Exercise input –
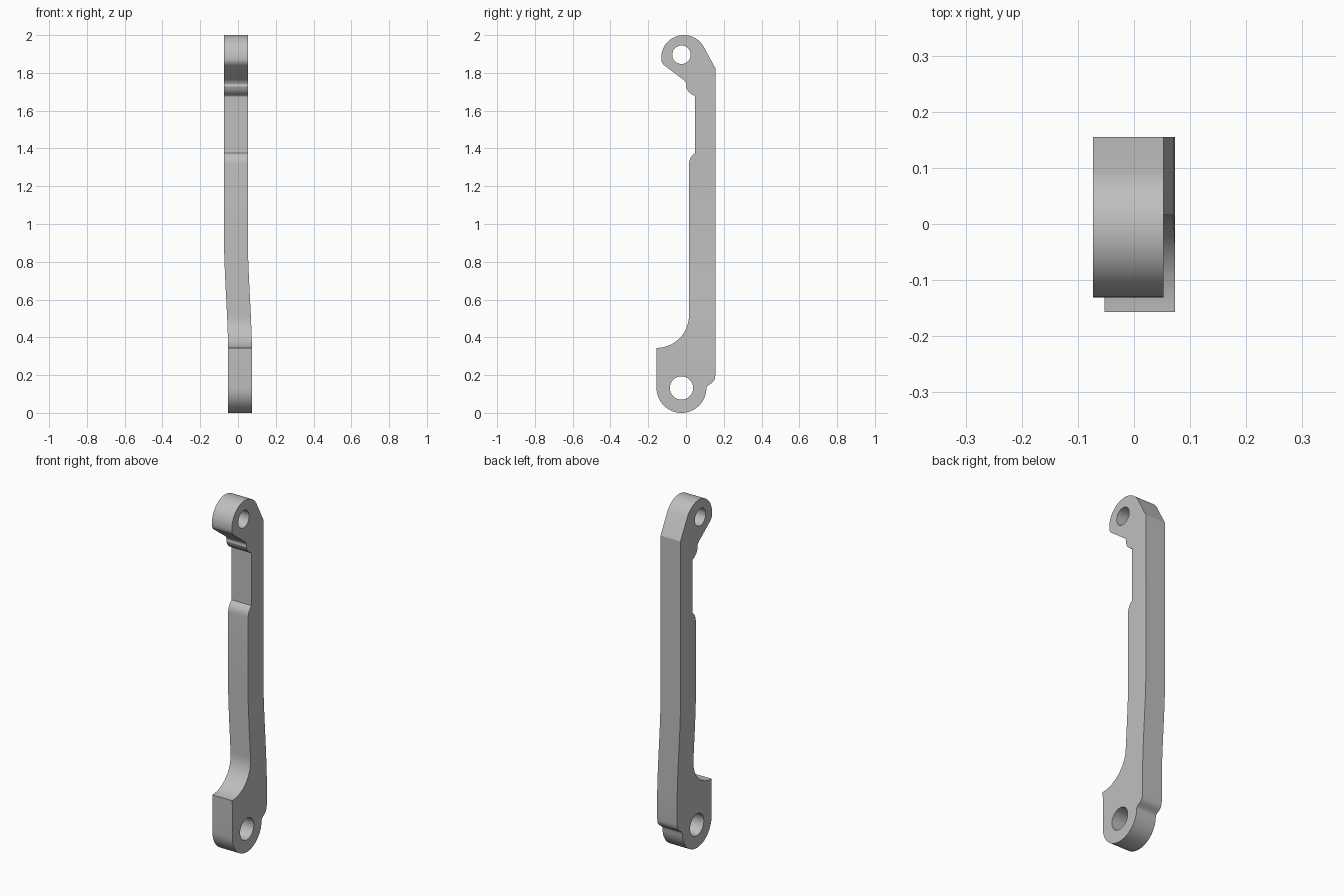
import bpy
import bmesh
from math import cos, sin, radians
from mathutils import Vector

cube = bpy.data.objects.get("Cube")
if cube:
    bpy.data.objects.remove(cube, do_unlink=True)

WIDTH = 0.126
UPPER_X, OFFSET = -0.0735, 0.021
BEND_LOW, BEND_HIGH = 0.36, 0.87


def arc(cy, cz, r, start, end, steps):
    """Points on a circular arc in the side (y, z) plane."""
    angles = [radians(start + (end - start) * i / steps) for i in range(steps + 1)]
    return [(cy + r * cos(a), cz + r * sin(a)) for a in angles]


# Side outline, counter-clockwise from the front of the lower eye
outline = arc(-0.024, 0.132, 0.132, 180, 360, 28)
outline += [(0.111, 0.139), (0.119, 0.147), (0.135, 0.156),
            (0.147, 0.168), (0.153, 0.182), (0.155, 0.2)]
outline += [(0.155, 1.825)]
outline += arc(-0.011, 1.88, 0.12, 32, 180, 24)            # upper eye
outline += [(-0.131, 1.866), (-0.126, 1.852), (-0.115, 1.84)]
outline += [(-0.013, 1.763), (-0.003, 1.753), (0.002, 1.74)]
outline += arc(0.068, 1.745, 0.07, 195, 250, 6)            # notch below the hook
outline += [(0.047, 1.675), (0.047, 1.375)]
outline += [(0.034, 1.364), (0.024, 1.35), (0.018, 1.335), (0.016, 1.315)]
outline += arc(-0.157, 0.517, 0.173, 0, -90, 18)           # fillet above the foot

holes = [arc(-0.024, 0.132, 0.062, 0, 360, 32)[:-1],
         arc(-0.024, 1.896, 0.049, 0, 360, 32)[:-1]]

# Flat side plate with both holes
bm = bmesh.new()
for loop in [outline] + holes:
    verts = [bm.verts.new((0, y, z)) for y, z in loop]
    for a, b in zip(verts, verts[1:] + verts[:1]):
        bm.edges.new((a, b))
bmesh.ops.triangle_fill(bm, use_beauty=True, use_dissolve=False,
                        edges=bm.edges[:], normal=(1, 0, 0))

# Thickness
grown = bmesh.ops.extrude_face_region(bm, geom=bm.faces[:])["geom"]
bmesh.ops.translate(bm, vec=(WIDTH, 0, 0),
                    verts=[g for g in grown if isinstance(g, bmesh.types.BMVert)])

# Cross cuts where the bar steps sideways
CUTS = 12
for i in range(CUTS + 1):
    z = BEND_LOW + (BEND_HIGH - BEND_LOW) * i / CUTS
    bmesh.ops.bisect_plane(bm, geom=bm.verts[:] + bm.edges[:] + bm.faces[:],
                           plane_co=Vector((0, 0, z)), plane_no=Vector((0, 0, 1)))

# Sideways step: mostly straight, eased at both ends
for v in bm.verts:
    t = min(max((BEND_HIGH - v.co.z) / (BEND_HIGH - BEND_LOW), 0), 1)
    eased = t * t * (3 - 2 * t)
    v.co.x += UPPER_X + OFFSET * (t + eased) / 2
bmesh.ops.recalc_face_normals(bm, faces=bm.faces[:])

mesh = bpy.data.meshes.new("offset_link_arm")
bm.to_mesh(mesh)
bm.free()
arm = bpy.data.objects.new("offset_link_arm", mesh)
bpy.context.collection.objects.link(arm)

# Plain grey
grey = bpy.data.materials.new("plain_grey")
grey.use_nodes = True
colour = (0.52, 0.52, 0.52, 1)
grey.diffuse_color = colour
grey.node_tree.nodes["Principled BSDF"].inputs["Base Color"].default_value = colour
mesh.materials.append(grey)

bpy.ops.object.select_all(action="DESELECT")
arm.select_set(True)
bpy.context.view_layer.objects.active = arm
bpy.ops.object.shade_smooth_by_angle(angle=radians(25))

Exercise objective –
Reproduce the entries above exactly. Do not include the images.

Solution for this problem –
import bpy
import bmesh
from math import cos, sin, radians
from mathutils import Vector

cube = bpy.data.objects.get("Cube")
if cube:
    bpy.data.objects.remove(cube, do_unlink=True)

WIDTH = 0.126
UPPER_X, OFFSET = -0.0735, 0.021
BEND_LOW, BEND_HIGH = 0.36, 0.87


def arc(cy, cz, r, start, end, steps):
    """Points on a circular arc in the side (y, z) plane."""
    angles = [radians(start + (end - start) * i / steps) for i in range(steps + 1)]
    return [(cy + r * cos(a), cz + r * sin(a)) for a in angles]


# Side outline, counter-clockwise from the front of the lower eye
outline = arc(-0.024, 0.132, 0.132, 180, 360, 28)
outline += [(0.111, 0.139), (0.119, 0.147), (0.135, 0.156),
            (0.147, 0.168), (0.153, 0.182), (0.155, 0.2)]
outline += [(0.155, 1.825)]
outline += arc(-0.011, 1.88, 0.12, 32, 180, 24)            # upper eye
outline += [(-0.131, 1.866), (-0.126, 1.852), (-0.115, 1.84)]
outline += [(-0.013, 1.763), (-0.003, 1.753), (0.002, 1.74)]
outline += arc(0.068, 1.745, 0.07, 195, 250, 6)            # notch below the hook
outline += [(0.047, 1.675), (0.047, 1.375)]
outline += [(0.034, 1.364), (0.024, 1.35), (0.018, 1.335), (0.016, 1.315)]
outline += arc(-0.157, 0.517, 0.173, 0, -90, 18)           # fillet above the foot

holes = [arc(-0.024, 0.132, 0.062, 0, 360, 32)[:-1],
         arc(-0.024, 1.896, 0.049, 0, 360, 32)[:-1]]

# Flat side plate with both holes
bm = bmesh.new()
for loop in [outline] + holes:
    verts = [bm.verts.new((0, y, z)) for y, z in loop]
    for a, b in zip(verts, verts[1:] + verts[:1]):
        bm.edges.new((a, b))
bmesh.ops.triangle_fill(bm, use_beauty=True, use_dissolve=False,
                        edges=bm.edges[:], normal=(1, 0, 0))

# Thickness
grown = bmesh.ops.extrude_face_region(bm, geom=bm.faces[:])["geom"]
bmesh.ops.translate(bm, vec=(WIDTH, 0, 0),
                    verts=[g for g in grown if isinstance(g, bmesh.types.BMVert)])

# Cross cuts where the bar steps sideways
CUTS = 12
for i in range(CUTS + 1):
    z = BEND_LOW + (BEND_HIGH - BEND_LOW) * i / CUTS
    bmesh.ops.bisect_plane(bm, geom=bm.verts[:] + bm.edges[:] + bm.faces[:],
                           plane_co=Vector((0, 0, z)), plane_no=Vector((0, 0, 1)))

# Sideways step: mostly straight, eased at both ends
for v in bm.verts:
    t = min(max((BEND_HIGH - v.co.z) / (BEND_HIGH - BEND_LOW), 0), 1)
    eased = t * t * (3 - 2 * t)
    v.co.x += UPPER_X + OFFSET * (t + eased) / 2
bmesh.ops.recalc_face_normals(bm, faces=bm.faces[:])

mesh = bpy.data.meshes.new("offset_link_arm")
bm.to_mesh(mesh)
bm.free()
arm = bpy.data.objects.new("offset_link_arm", mesh)
bpy.context.collection.objects.link(arm)

# Plain grey
grey = bpy.data.materials.new("plain_grey")
grey.use_nodes = True
colour = (0.52, 0.52, 0.52, 1)
grey.diffuse_color = colour
grey.node_tree.nodes["Principled BSDF"].inputs["Base Color"].default_value = colour
mesh.materials.append(grey)

bpy.ops.object.select_all(action="DESELECT")
arm.select_set(True)
bpy.context.view_layer.objects.active = arm
bpy.ops.object.shade_smooth_by_angle(angle=radians(25))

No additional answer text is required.